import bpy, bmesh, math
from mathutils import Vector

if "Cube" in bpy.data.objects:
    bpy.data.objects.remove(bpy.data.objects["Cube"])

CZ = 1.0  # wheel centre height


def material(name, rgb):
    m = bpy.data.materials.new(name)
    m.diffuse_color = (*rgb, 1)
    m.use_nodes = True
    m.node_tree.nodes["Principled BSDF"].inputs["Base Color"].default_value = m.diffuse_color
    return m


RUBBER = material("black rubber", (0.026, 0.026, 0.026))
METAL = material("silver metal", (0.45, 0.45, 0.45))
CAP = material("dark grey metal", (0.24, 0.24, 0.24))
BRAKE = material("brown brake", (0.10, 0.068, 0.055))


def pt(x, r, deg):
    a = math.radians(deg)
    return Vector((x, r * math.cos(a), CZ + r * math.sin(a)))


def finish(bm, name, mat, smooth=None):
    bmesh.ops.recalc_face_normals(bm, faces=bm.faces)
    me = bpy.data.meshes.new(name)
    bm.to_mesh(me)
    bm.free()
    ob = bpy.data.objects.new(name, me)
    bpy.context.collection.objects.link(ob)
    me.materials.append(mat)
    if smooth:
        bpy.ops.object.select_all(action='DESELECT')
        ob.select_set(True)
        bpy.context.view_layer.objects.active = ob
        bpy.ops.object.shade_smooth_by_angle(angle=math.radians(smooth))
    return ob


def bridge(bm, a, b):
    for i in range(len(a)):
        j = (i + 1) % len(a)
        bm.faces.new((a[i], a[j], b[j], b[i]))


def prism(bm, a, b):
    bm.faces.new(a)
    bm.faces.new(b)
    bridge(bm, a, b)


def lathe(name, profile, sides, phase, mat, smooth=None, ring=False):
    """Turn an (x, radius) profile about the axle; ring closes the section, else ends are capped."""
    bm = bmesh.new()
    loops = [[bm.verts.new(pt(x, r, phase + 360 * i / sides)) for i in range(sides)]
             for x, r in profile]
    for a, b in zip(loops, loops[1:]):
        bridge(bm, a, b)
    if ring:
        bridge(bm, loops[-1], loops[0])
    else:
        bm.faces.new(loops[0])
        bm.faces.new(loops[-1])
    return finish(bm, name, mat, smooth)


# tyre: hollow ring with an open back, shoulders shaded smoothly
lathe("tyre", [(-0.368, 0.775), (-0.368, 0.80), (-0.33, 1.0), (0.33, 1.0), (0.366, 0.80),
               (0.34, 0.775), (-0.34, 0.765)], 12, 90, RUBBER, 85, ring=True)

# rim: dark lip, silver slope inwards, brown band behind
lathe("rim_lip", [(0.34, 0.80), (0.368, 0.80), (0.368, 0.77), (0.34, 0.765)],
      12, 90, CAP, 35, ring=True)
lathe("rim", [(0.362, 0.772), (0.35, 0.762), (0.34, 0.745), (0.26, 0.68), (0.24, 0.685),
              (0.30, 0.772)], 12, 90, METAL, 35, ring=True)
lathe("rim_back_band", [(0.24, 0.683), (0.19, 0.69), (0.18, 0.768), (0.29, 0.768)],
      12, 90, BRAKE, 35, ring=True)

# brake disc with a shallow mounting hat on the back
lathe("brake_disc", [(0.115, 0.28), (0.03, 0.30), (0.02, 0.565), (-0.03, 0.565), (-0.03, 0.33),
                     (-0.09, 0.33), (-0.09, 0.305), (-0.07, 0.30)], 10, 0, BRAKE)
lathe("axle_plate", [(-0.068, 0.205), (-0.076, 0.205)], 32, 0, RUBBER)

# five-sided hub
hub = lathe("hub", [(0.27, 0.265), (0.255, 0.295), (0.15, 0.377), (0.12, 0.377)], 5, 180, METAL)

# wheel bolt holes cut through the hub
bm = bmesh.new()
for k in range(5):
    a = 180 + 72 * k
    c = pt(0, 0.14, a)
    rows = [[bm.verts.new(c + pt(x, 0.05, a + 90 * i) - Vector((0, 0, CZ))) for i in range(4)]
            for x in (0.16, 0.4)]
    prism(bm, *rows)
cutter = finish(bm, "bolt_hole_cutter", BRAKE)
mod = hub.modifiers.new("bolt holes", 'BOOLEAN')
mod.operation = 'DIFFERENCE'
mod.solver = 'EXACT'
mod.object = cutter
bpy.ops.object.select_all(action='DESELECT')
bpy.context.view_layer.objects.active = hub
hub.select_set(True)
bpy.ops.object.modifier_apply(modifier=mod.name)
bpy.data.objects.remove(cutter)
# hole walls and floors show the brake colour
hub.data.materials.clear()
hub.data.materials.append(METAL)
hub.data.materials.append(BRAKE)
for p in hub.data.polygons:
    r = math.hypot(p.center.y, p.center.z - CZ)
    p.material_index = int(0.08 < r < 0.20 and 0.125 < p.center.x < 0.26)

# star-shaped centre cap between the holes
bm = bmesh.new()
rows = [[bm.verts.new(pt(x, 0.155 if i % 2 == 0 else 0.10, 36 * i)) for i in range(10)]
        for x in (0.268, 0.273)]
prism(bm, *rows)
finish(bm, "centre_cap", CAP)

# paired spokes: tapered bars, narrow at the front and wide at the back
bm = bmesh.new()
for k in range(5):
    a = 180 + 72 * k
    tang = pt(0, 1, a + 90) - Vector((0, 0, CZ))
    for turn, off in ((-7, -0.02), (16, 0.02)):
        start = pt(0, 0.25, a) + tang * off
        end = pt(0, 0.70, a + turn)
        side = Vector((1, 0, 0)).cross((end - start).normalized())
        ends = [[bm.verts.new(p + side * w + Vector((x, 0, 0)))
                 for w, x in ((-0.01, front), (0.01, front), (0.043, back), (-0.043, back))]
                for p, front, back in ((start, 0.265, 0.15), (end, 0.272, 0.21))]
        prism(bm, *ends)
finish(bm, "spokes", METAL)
■ ■ ■
→ EXERCISE OBJECTIVE: Among the records, find every line holding the word "name" and copy it.

→ YOUR RESPONSE:
def material(name, rgb):
    m = bpy.data.materials.new(name)
def finish(bm, name, mat, smooth=None):
    me = bpy.data.meshes.new(name)
    ob = bpy.data.objects.new(name, me)
def lathe(name, profile, sides, phase, mat, smooth=None, ring=False):
    return finish(bm, name, mat, smooth)
bpy.ops.object.modifier_apply(modifier=mod.name)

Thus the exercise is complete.